The fog of uncertainty that looms over the European and global economies are likely to slow the speed of the global recovery, managing director of the International Monetary Fund Christine Lagarde said.
Although she praised actions made by the European Central Bank, growth will still come at a very slow, incremental pace; Lagarde said:
“At the center of them we clearly see uncertainty — uncertainty about what policymakers can and will deliver on their promises.”
In July, the IMF predicted world growth just below four percent for 2013. A new forecast will be issued in a few weeks from the group’s economist.
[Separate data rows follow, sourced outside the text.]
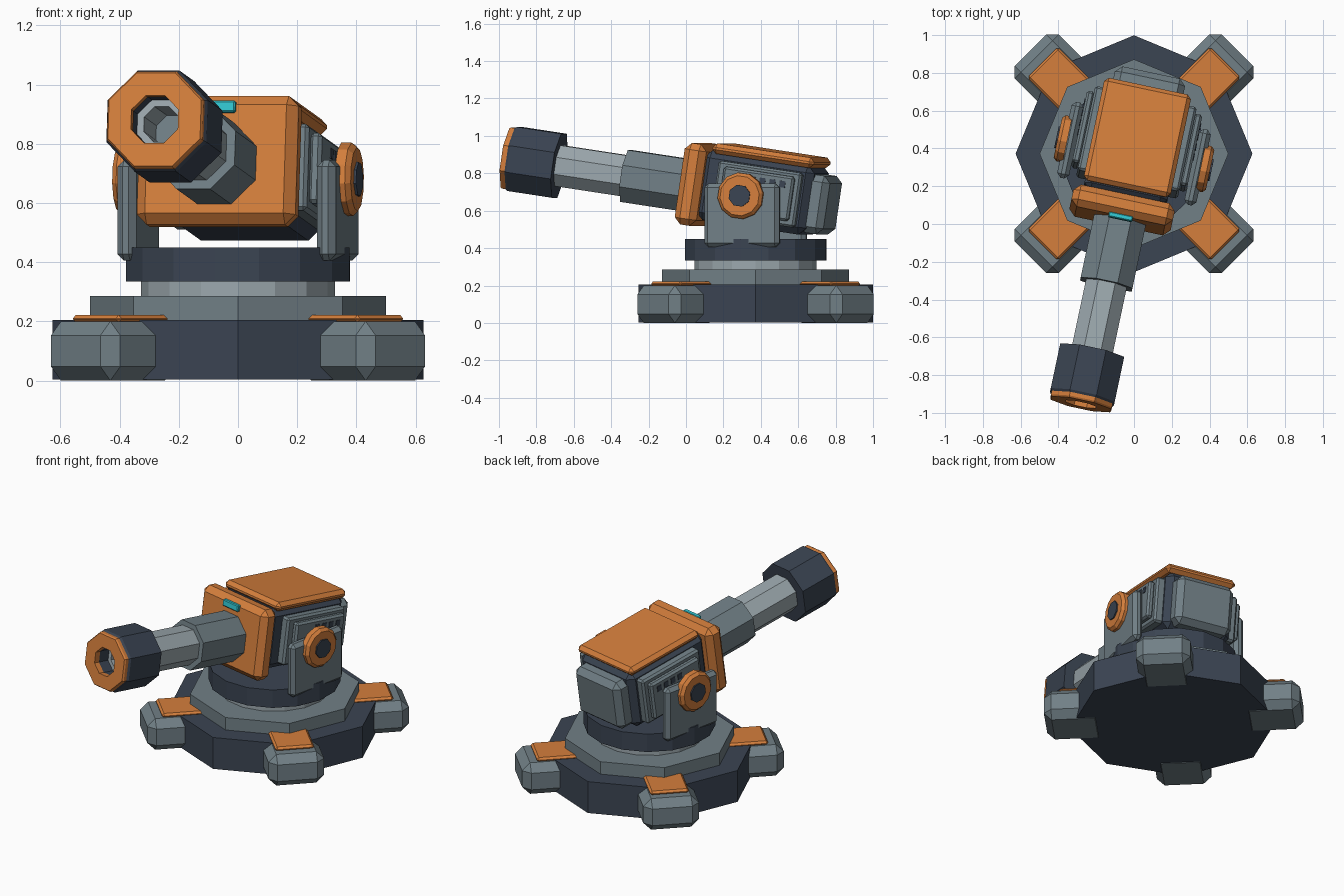
import bpy, bmesh, math
from mathutils import Matrix, Vector

if "Cube" in bpy.data.objects:
    bpy.data.objects.remove(bpy.data.objects["Cube"])


def material(name, rgb):
    m = bpy.data.materials.new(name)
    m.diffuse_color = (*rgb, 1)
    m.use_nodes = True
    m.node_tree.nodes["Principled BSDF"].inputs["Base Color"].default_value = m.diffuse_color
    return m


ORANGE = material("orange paint", (0.66, 0.21, 0.045))
GREY = material("steel grey", (0.165, 0.215, 0.24))
LIGHT = material("light steel", (0.33, 0.39, 0.42))
DARK = material("dark navy", (0.043, 0.058, 0.085))
CYAN = material("cyan glow", (0.03, 0.55, 0.62))

# Frames: fixed base, yawed turntable, and pitched gun around the trunnion
BASE = Matrix.Translation((0, 0.372, 0))
YAW = BASE @ Matrix.Rotation(math.radians(-12), 4, 'Z')
GUN = YAW @ Matrix.Translation((0, 0, 0.68)) @ Matrix.Rotation(math.radians(-8.5), 4, 'X')


def finish(name, bm, mat, frame, bevel=0):
    bmesh.ops.recalc_face_normals(bm, faces=bm.faces)
    me = bpy.data.meshes.new(name)
    bm.to_mesh(me)
    bm.free()
    me.materials.append(mat)
    ob = bpy.data.objects.new(name, me)
    ob.matrix_world = frame
    bpy.context.collection.objects.link(ob)
    if bevel:
        b = ob.modifiers.new("bevel", 'BEVEL')
        b.width = bevel
        b.segments = 1
        b.limit_method = 'ANGLE'
    return ob


def box(name, x, y, z, mat, frame, bevel=0):
    """Box from (min, max) ranges."""
    bm = bmesh.new()
    size = Vector((x[1] - x[0], y[1] - y[0], z[1] - z[0]))
    mid = Vector((x[0] + x[1], y[0] + y[1], z[0] + z[1])) / 2
    bmesh.ops.create_cube(bm, size=1, matrix=Matrix.Translation(mid) @ Matrix.Diagonal((*size, 1)))
    return finish(name, bm, mat, frame, bevel)


def lathe(name, profile, sides, mat, frame, axis='Z', turn=0.0, closed=False, bevel=0):
    """Polygonal solid from (radius, position) pairs; closed makes a tube."""
    bm = bmesh.new()
    rings = []
    for r, p in profile:
        ring = []
        for i in range(sides):
            a = 2 * math.pi * (i + turn) / sides
            u, v = r * math.cos(a), r * math.sin(a)
            co = {'Z': (u, v, p), 'Y': (u, -p, v), 'X': (p, u, v)}[axis]
            ring.append(bm.verts.new(co))
        rings.append(ring)
    n = len(rings)
    for k in range(n if closed else n - 1):
        a, b = rings[k], rings[(k + 1) % n]
        for i in range(sides):
            j = (i + 1) % sides
            bm.faces.new((a[i], a[j], b[j], b[i]))
    if not closed:
        bm.faces.new(rings[0])
        bm.faces.new(rings[-1])
    return finish(name, bm, mat, frame, bevel)


def octagon(name, profile, mat, closed=False):
    """Barrel section with flats on top and sides; radii given to the flats."""
    c = math.cos(math.pi / 8)
    return lathe(name, [(r / c, p) for r, p in profile], 8, mat, GUN, 'Y', 0.5, closed)


# Stepped base and turntable
lathe("base_plinth", [(0.627, 0.003), (0.627, 0.205)], 8, DARK, BASE)
lathe("base_step", [(0.5, 0.2), (0.5, 0.285)], 8, GREY, BASE)
lathe("neck", [(0.327, 0.28), (0.327, 0.34)], 16, LIGHT, BASE)
lathe("turntable", [(0.385, 0.335), (0.385, 0.45)], 16, DARK, YAW)

# Four diagonal feet with top pads
for i in range(4):
    f = BASE @ Matrix.Rotation(math.radians(45 + 90 * i), 4, 'Z')
    box(f"foot_{i}", (0.42, 0.775), (-0.165, 0.165), (0, 0.2), GREY, f, 0.047)
    box(f"foot_pad_{i}", (0.41, 0.685), (-0.115, 0.115), (0.195, 0.222), ORANGE, f, 0.012)

# Gun housing
box("housing", (-0.225, 0.225), (-0.27, 0.34), (-0.165, 0.21), DARK, GUN, 0.04)
box("front_shield", (-0.274, 0.274), (-0.37, -0.25), (-0.205, 0.235), ORANGE, GUN, 0.035)
box("roof_plate", (-0.235, 0.235), (-0.225, 0.335), (0.197, 0.253), ORANGE, GUN, 0.022)
box("rear_block", (-0.19, 0.19), (0.29, 0.425), (-0.15, 0.165), GREY, GUN, 0.035)
box("sight_light", (-0.065, 0.065), (-0.388, -0.36), (0.172, 0.212), CYAN, GUN, 0.005)

# Barrel, sleeve and hollow muzzle
octagon("barrel_sleeve", [(0.14, 0.3), (0.14, 0.715)], GREY)
octagon("barrel", [(0.11, 0.68), (0.11, 1.26), (0.06, 1.26), (0.06, 1.0)], LIGHT)
octagon("bore_floor", [(0.062, 1.0), (0.062, 1.06)], GREY)
octagon("muzzle", [(0.173, 1.085), (0.173, 1.33), (0.163, 1.345), (0.083, 1.345), (0.083, 1.085)], DARK, True)
octagon("muzzle_ring", [(0.165, 1.335), (0.165, 1.362), (0.159, 1.371), (0.081, 1.371), (0.081, 1.335)], ORANGE, True)

# Side panels with vents, yoke arms and trunnion caps
for side, s in (("right", 1), ("left", -1)):
    def rng(a, b):
        return tuple(sorted((s * a, s * b)))
    box(f"side_panel_{side}", rng(0.2, 0.275), (-0.17, 0.29), (-0.13, 0.165), GREY, GUN, 0.012)
    box(f"side_cover_{side}", rng(0.27, 0.312), (-0.13, 0.26), (-0.1, 0.14), GREY, GUN, 0.012)
    for k in range(4):
        y = 0.02 + 0.055 * k
        box(f"vent_{side}_{k}", rng(0.31, 0.316), (y, y + 0.032), (0.075, 0.11), DARK, GUN)
    box(f"yoke_arm_{side}", rng(0.312, 0.377), (-0.205, 0.205), (0.405, 0.745), GREY, YAW, 0.022)
    lathe(f"trunnion_cap_{side}", [(0.125, s * 0.36), (0.125, s * 0.395), (0.108, s * 0.412)],
          12, ORANGE, GUN, 'X', 0.5)
    lathe(f"trunnion_hub_{side}", [(0.06, s * 0.4), (0.06, s * 0.42)], 8, DARK, GUN, 'X', 0.5)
A few tenths of a percentage points are expected to be cut from the global growth prediction, NPRreports.
While speaking at the Peterson Institute for International Economics in Washington, D.C., Lagarde applauded Central bankers, who have played a crucial role, she said. The Central banks of the United States, Japan, and the European Union have in recent weeks announced new programs which will add hundreds of billions of dollars to their weakened economies.
Lagarde believes policy signals are being sent in the right direction:
“They point the way forward and they create an opportunity to build on what has already been done, an opportunity to make a decisive turn in the crisis.”
In particular, Lagarde focused on the Eurpoean Central Bank’s boundless bond buying program, which was announced earlier this month and projected to be a changing point in the euro crisis.
Borrowing costs are designed to be lower for countries like Italy and Spain. The announcement greatly helped to calm financial markets and greatly brought down borrowing costs.
A great source of anxiety is from the fiscal cliff where policy makers in the US have left questions about massive tax and spending on January 1 unanswered. Lagarde hopes clarity will come soon; otherwise, the consequences could be drastic and felt around the world.